The Total Army School System: Recommendations for Future Policy
Jan 1, 1999
|PDF file||4.2 MB||
Use Adobe Acrobat Reader version 10 or higher for the best experience.
|Add to Cart||Paperback107 pages||$15.00||$12.00 20% Web Discount|
This report analyzes the Reserve Components school system's ability to meet training requirements for noncommissioned officers (NCOs) and for soldiers who are not duty-MOS qualified (DMOSQ), focusing on a "prototype" reorganized school system in its baseline and execution years (fiscal years 1994 and 1995) and comparing it to the system as a whole. In terms of training NCOs, requirements are large but decreasing and capacity is better able to meet demand; however, utilization of that capacity is inefficient and growing worse, leading to a slight decline in graduates. In terms of DMOSQ training, requirements are decreasing, capacity is increasing, and utilization is improved but still problematic, leading to an increase in graduates. The prototype compares favorably to the system as a whole in both of these areas. The report recommends increased management oversight and new policies to improve the utilization of training capacity throughout the school system.

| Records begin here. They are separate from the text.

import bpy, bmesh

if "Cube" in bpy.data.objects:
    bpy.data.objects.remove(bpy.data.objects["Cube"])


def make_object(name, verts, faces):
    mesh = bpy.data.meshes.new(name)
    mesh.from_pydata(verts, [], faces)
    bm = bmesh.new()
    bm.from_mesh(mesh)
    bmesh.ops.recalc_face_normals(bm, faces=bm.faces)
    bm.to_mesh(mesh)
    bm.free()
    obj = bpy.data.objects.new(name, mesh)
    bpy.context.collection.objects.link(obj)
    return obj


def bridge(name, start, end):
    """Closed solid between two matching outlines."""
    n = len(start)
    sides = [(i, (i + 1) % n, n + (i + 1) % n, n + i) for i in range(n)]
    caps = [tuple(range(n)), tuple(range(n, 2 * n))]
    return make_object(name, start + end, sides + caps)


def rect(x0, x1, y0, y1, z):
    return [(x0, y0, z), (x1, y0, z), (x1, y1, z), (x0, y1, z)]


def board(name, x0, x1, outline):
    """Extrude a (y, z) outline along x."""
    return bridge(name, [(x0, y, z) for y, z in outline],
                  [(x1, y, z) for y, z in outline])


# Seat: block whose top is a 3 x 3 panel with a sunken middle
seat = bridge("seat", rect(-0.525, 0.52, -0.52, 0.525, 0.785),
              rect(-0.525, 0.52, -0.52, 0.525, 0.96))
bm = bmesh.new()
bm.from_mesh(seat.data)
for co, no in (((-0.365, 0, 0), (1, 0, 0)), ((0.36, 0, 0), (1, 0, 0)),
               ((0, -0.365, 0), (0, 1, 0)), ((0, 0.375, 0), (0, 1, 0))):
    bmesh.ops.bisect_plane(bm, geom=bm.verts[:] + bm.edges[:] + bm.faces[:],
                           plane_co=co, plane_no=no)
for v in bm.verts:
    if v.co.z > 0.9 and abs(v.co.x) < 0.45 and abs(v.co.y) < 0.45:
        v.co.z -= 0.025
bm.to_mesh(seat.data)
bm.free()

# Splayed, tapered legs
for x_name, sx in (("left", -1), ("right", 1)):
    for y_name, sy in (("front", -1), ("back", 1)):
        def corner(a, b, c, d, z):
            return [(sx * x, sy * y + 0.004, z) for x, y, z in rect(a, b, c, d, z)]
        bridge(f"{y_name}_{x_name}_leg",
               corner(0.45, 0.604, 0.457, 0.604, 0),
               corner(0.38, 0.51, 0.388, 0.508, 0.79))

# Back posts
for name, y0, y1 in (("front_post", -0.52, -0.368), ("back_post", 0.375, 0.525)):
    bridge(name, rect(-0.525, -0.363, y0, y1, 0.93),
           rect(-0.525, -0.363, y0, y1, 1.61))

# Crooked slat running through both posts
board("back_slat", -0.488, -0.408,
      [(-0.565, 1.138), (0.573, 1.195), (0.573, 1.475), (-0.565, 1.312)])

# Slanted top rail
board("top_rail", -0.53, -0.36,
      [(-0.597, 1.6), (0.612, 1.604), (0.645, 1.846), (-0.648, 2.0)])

It also recommends the inclusion of new personnel management policies to reduce demands on the training system; e.g., by offering incentives to reduce voluntary job turnover and attrition among DMOSQ soldiers, as much of this turbulence is shown to be driven by personnel, not force structure.
NCOES Training Requirements and School Delivery
Reclassification Training Requirements and School Delivery
How Reducing Turbulence Affects the DMOSQ Training Requirement
Conclusions and Recommendations
Validating Sidpers-Based Estimates of Training Requirements
Measures of Training Requirements and School Delivery
This report is part of the RAND Corporation Monograph report series. The monograph/report was a product of the RAND Corporation from 1993 to 2003. RAND monograph/reports presented major research findings that addressed the challenges facing the public and private sectors. They included executive summaries, technical documentation, and synthesis pieces.
This document and trademark(s) contained herein are protected by law. This representation of RAND intellectual property is provided for noncommercial use only. Unauthorized posting of this publication online is prohibited; linking directly to this product page is encouraged. Permission is required from RAND to reproduce, or reuse in another form, any of its research documents for commercial purposes. For information on reprint and reuse permissions, please visit www.rand.org/pubs/permissions.
The RAND Corporation is a nonprofit institution that helps improve policy and decisionmaking through research and analysis. RAND's publications do not necessarily reflect the opinions of its research clients and sponsors.